■ TRY IT
Copy each line containing the word "materials" from the records that follow, please.

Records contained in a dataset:
=======
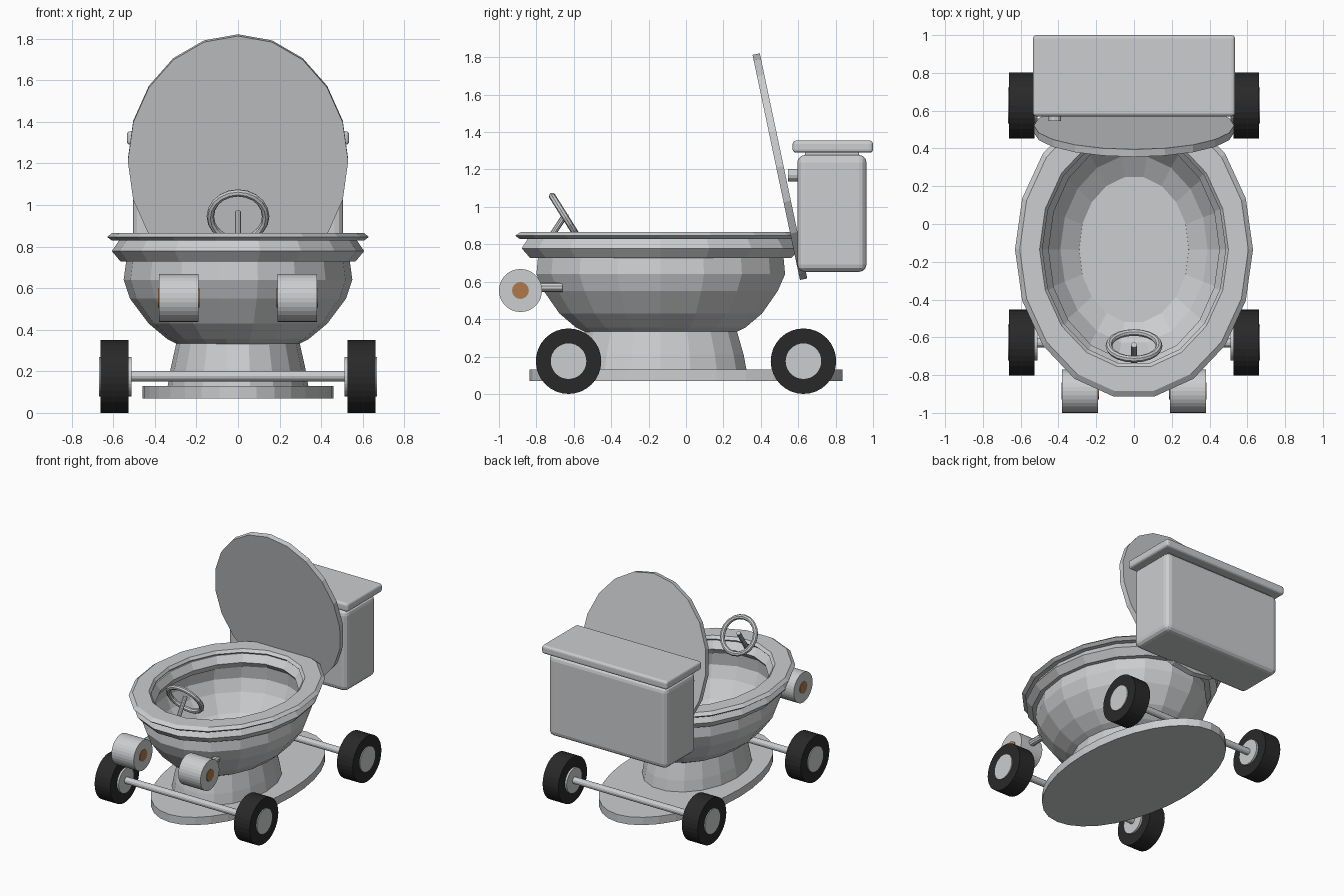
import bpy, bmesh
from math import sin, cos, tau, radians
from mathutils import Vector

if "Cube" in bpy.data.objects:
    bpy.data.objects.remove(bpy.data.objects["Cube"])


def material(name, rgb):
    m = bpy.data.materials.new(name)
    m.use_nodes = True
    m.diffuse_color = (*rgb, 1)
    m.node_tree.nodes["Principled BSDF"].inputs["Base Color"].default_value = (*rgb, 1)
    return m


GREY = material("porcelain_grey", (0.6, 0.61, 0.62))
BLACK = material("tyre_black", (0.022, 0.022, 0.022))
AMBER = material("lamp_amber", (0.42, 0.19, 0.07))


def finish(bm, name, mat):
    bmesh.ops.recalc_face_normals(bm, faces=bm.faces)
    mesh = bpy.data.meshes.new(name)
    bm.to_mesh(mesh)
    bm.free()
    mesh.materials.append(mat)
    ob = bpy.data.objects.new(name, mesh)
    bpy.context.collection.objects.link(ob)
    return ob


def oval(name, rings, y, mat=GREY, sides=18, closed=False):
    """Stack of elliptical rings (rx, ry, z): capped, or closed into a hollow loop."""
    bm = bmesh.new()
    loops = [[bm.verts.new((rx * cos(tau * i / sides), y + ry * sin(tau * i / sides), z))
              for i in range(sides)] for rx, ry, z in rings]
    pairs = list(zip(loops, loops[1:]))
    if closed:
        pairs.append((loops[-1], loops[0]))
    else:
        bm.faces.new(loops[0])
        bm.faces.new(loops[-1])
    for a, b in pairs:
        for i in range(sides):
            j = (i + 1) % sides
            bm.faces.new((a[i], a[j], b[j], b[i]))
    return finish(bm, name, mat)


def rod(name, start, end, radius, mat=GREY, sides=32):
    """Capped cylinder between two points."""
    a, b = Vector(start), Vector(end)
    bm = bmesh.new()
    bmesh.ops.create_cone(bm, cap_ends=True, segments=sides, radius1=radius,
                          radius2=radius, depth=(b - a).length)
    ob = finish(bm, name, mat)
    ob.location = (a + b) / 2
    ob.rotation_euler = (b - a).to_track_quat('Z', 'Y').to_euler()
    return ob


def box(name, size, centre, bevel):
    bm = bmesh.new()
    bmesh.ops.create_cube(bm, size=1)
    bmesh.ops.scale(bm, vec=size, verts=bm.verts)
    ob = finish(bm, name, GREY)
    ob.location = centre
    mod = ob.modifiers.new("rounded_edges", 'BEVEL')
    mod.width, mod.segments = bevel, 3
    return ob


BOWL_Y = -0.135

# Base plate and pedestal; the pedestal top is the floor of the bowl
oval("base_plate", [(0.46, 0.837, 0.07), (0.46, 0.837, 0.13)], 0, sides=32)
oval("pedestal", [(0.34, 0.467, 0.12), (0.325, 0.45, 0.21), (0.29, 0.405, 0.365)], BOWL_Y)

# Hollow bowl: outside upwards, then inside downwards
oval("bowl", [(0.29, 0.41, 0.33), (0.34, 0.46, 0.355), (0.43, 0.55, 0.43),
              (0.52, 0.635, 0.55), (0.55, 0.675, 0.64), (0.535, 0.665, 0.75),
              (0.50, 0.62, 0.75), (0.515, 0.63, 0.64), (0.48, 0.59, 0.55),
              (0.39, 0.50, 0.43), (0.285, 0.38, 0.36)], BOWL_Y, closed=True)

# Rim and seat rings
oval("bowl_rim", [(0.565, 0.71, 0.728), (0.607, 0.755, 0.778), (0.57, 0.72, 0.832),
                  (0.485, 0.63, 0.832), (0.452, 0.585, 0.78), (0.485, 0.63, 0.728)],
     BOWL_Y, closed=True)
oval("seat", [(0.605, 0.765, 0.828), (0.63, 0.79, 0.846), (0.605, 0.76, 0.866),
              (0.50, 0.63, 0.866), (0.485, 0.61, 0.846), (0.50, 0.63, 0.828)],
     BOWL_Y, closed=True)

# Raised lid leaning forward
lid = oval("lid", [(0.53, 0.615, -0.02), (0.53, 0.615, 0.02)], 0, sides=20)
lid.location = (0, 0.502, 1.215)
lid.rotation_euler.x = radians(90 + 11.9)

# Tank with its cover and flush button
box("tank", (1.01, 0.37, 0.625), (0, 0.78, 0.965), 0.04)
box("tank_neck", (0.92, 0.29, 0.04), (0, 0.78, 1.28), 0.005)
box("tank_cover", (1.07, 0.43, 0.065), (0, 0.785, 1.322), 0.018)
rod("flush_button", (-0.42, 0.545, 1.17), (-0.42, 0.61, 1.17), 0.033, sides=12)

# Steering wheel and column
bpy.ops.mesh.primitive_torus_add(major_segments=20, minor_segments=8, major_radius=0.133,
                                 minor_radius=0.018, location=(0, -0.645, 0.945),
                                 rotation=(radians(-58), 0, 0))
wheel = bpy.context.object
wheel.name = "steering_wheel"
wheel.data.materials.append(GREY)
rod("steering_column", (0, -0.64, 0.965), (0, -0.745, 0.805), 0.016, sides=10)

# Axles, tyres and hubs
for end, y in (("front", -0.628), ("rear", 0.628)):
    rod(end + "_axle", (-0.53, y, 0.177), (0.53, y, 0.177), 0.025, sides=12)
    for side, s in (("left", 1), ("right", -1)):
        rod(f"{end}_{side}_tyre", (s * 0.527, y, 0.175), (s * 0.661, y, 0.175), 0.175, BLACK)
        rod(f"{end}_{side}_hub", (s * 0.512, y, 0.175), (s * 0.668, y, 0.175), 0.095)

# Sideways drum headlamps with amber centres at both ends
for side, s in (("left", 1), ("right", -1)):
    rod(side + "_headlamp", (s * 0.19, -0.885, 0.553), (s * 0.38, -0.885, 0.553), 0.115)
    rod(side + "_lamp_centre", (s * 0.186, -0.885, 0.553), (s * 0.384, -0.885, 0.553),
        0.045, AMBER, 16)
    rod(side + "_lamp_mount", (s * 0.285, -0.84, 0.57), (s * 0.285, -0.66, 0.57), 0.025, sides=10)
=======
■ RESPONSE AREA
    m = bpy.data.materials.new(name)
    mesh.materials.append(mat)
wheel.data.materials.append(GREY)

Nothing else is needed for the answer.